A hand-cut roof frame does not need to be done one piece at a time. Production rafter cutting is faster and more accurate
Tim Uhler, of Awesome Framers, demonstrates how to cut common rafters single-handedly in a production setup using a chainsaw, a beam cutting saw, and a regular worm-drive Skilsaw.
He is quick to point out that he learned this stuff from Will Holladay
Step-by-step of production rafter cutting
Build two i-joist 'sawhorses.'
Stack the rafters crown side down. This puts the interior side facing up. If the rafter surfaces are erratic, and the interior side of the rafters will have drywall, you can shim the rafters flush. If the interior is attic space, there is no need.
Brace the rafters together with blocks of lumber toenailed into the i-joists
Cut the first rafter and stack it along with the rest. Mark the seat cut, plumb cut, and rafter tails. Scribe a line to connect the marks across all rafters.

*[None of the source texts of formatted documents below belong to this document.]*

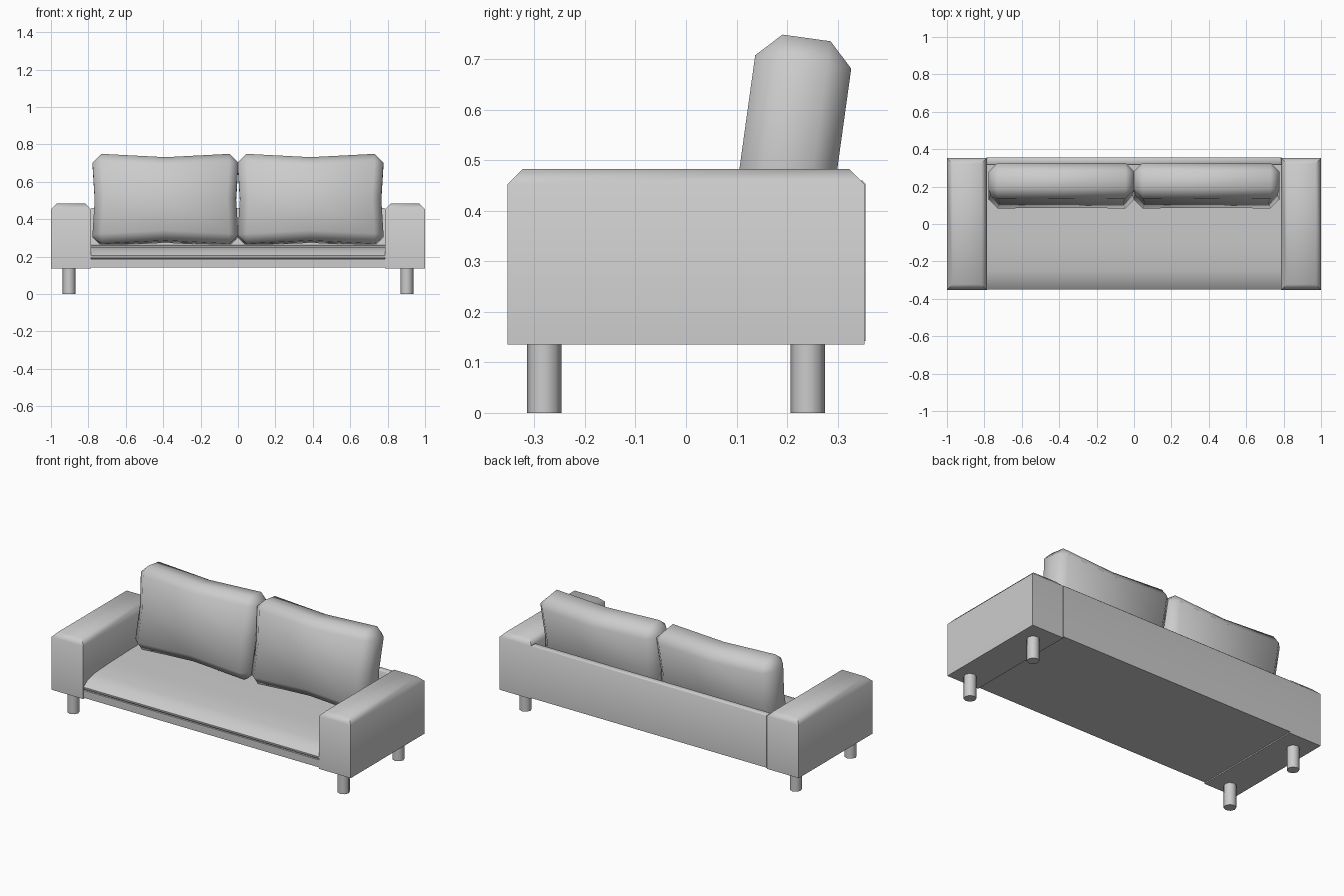
import bpy, bmesh, math
from mathutils import Matrix, Vector

if "Cube" in bpy.data.objects:
    bpy.data.objects.remove(bpy.data.objects["Cube"])


def finish(name, bm, angle=50):
    bmesh.ops.recalc_face_normals(bm, faces=bm.faces)
    mesh = bpy.data.meshes.new(name)
    bm.to_mesh(mesh)
    bm.free()
    ob = bpy.data.objects.new(name, mesh)
    bpy.context.collection.objects.link(ob)
    bpy.ops.object.select_all(action='DESELECT')
    ob.select_set(True)
    bpy.context.view_layer.objects.active = ob
    bpy.ops.object.shade_smooth_by_angle(angle=math.radians(angle))
    return ob


def box(lo, hi):
    lo, hi = Vector(lo), Vector(hi)
    bm = bmesh.new()
    bmesh.ops.create_cube(bm, size=1, matrix=Matrix.Translation((lo + hi) / 2)
                          @ Matrix.Diagonal((*(hi - lo), 1)))
    return bm


def bevel_top(bm, width):
    top = max(v.co.z for v in bm.verts)
    edges = [e for e in bm.edges if all(v.co.z > top - 1e-4 for v in e.verts)]
    bmesh.ops.bevel(bm, geom=edges, offset=width, segments=1, affect='EDGES')


def back_cushion(name, x):
    w, d, h = 0.78, 0.192, 0.485
    bm = box((-w / 2, -d / 2, 0), (w / 2, d / 2, h))
    # chamfer every edge of the block
    bmesh.ops.bevel(bm, geom=bm.edges[:], offset=0.048, segments=1, affect='EDGES')
    # split through the middle and pinch the rim inwards
    for co, no in (((0, 0, 0), (1, 0, 0)), ((0, 0, h / 2), (0, 0, 1))):
        bmesh.ops.bisect_plane(bm, geom=bm.verts[:] + bm.edges[:] + bm.faces[:],
                               plane_co=co, plane_no=no)
    for v in bm.verts:
        if abs(v.co.x) < 1e-4 and abs(v.co.z - h / 2) > 0.1:
            v.co.z -= math.copysign(0.018, v.co.z - h / 2)
        if abs(v.co.z - h / 2) < 1e-4 and abs(v.co.x) > 0.1:
            v.co.x -= math.copysign(0.012, v.co.x)
    # lean back on the seat
    bm.transform(Matrix.Translation((x, 0.172, 0.262))
                 @ Matrix.Rotation(math.radians(-7.9), 4, 'X'))
    finish(name, bm)


for side, s in (("left", -1), ("right", 1)):
    # armrest
    x0, x1 = sorted((s * 0.787, s))
    bm = box((x0, -0.353, 0.135), (x1, 0.353, 0.483))
    bevel_top(bm, 0.03)
    finish(side + "_armrest", bm)
    # legs
    for end, y in (("front", -0.281), ("back", 0.241)):
        bm = bmesh.new()
        bmesh.ops.create_cone(bm, cap_ends=True, segments=8, radius1=0.034,
                              radius2=0.034, depth=0.14,
                              matrix=Matrix.Translation((s * 0.903, y, 0.07)))
        finish(f"{end}_{side}_leg", bm)
    back_cushion(side + "_back_cushion", s * 0.388)

# base frame
finish("base_frame", box((-0.788, -0.35, 0.142), (0.788, 0.35, 0.187)))

# back panel
bm = box((-0.788, 0.315, 0.142), (0.788, 0.355, 0.46))
bevel_top(bm, 0.006)
finish("back_panel", bm)

# seat cushion: side profile swept across the width
profile = [(-0.34, 0.187), (-0.35, 0.197), (-0.35, 0.206), (-0.315, 0.232),
           (-0.25, 0.25), (-0.1, 0.258), (0.1, 0.263), (0.315, 0.265), (0.315, 0.187)]
bm = bmesh.new()
face = bm.faces.new([bm.verts.new((-0.787, y, z)) for y, z in profile])
ext = bmesh.ops.extrude_face_region(bm, geom=[face], use_keep_orig=True)
bmesh.ops.translate(bm, vec=(1.574, 0, 0),
                    verts=[g for g in ext["geom"] if isinstance(g, bmesh.types.BMVert)])
finish("seat_cushion", bm)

To cut the plumb cut, Tim recommends using a (sharp) chisel-tooth chain and the Headcutter from Big Foot Tools (www.bigfootsaws.com).
Tim cuts across the stack pushing using the top of the bar for a couple of reasons:
- Directs tie dust downward
- Helps to keep the saw flat. Cutting in the opposite direction would make the saw climb out of the cut, which ruins accuracy.
Chainsaw kickback is caused by binding the blade, usually at the nose
According to Tim, for kickback to occur, one of two things must happen: the nose of the bar needs to hit something or the bar must bind in the wood."
There are some other things that can contribute to chainsaw kickback, like really loose chains that are really dull.
McCulloch says kickback is usually caused "when the chain gets snagged," usually in the kickback zone - the top corner of the nose.
Neither of these is the case in Tim's video, and the saw slides through the 2x12s like butter.
Use a beam-cutter for the rafter tail cuts
Mark straightedge points on the rafter tail. Make sure to place the straightedge on the side of the rafter that doesn't fall off.
Attach the straight edge, and cut. Tim switches to the bottom of the bar here because:
More sawdust makes better video
- The saw will climb out of the cut if running it through top-first in this direction.
For the rafter seat cut:
He uses a Bigfoot 10-1/4 inch beam saw with a swing table. The saw pulls a LOT of power, so use a pfaat extension cord.
The bevel is 63.5 degrees in this case. Sometimes you may need to cut at half the saw depth and then the full depth if the saw has difficulty. Use a sharp blade.
The rafters Tim is cutting require rips to the tails, so each one must be cut individually to that extent. For simple rafter tails, the roof would be cut now.
PRO Tip: cut frieze blocks the same way
Tim cuts another gang of rafters that will have no tails because they sit in joist hangers.
He orders the rafters the same length, though so that he can cut 22-7/16 inch frieze blocks before making the tail cuts.
Yeah, but... gang-cutting rafters is dumb because ...
From Tim's YouTube post:
The 2 most common knee jerk responses to this are:
1) Chainsaws aren't accurate enough. This is totally false. My rebuttal is to cut a batch of rafters 1 at a time and then rack them and notice the differences. See 10:23 and 10:44 for visual proof.
2) It takes longer to set up than to just cut 1 at a time. "False"-Dwight Shrute
As you can see, the rafters only get handled to rack them, and even cutting the tails and stacking them off to the side is faster than handling a pattern and marking that pattern times the number of rafters. The more rafters you need to cut, the more time is saved.
Production comes from an economy of movement and sometimes speed of movement.
Oh yeah, and he cut the entire roof, rips and all, in one hour.
—Tim Uhler is an awesome framer, YouTuber, and video clown in coastal Washington.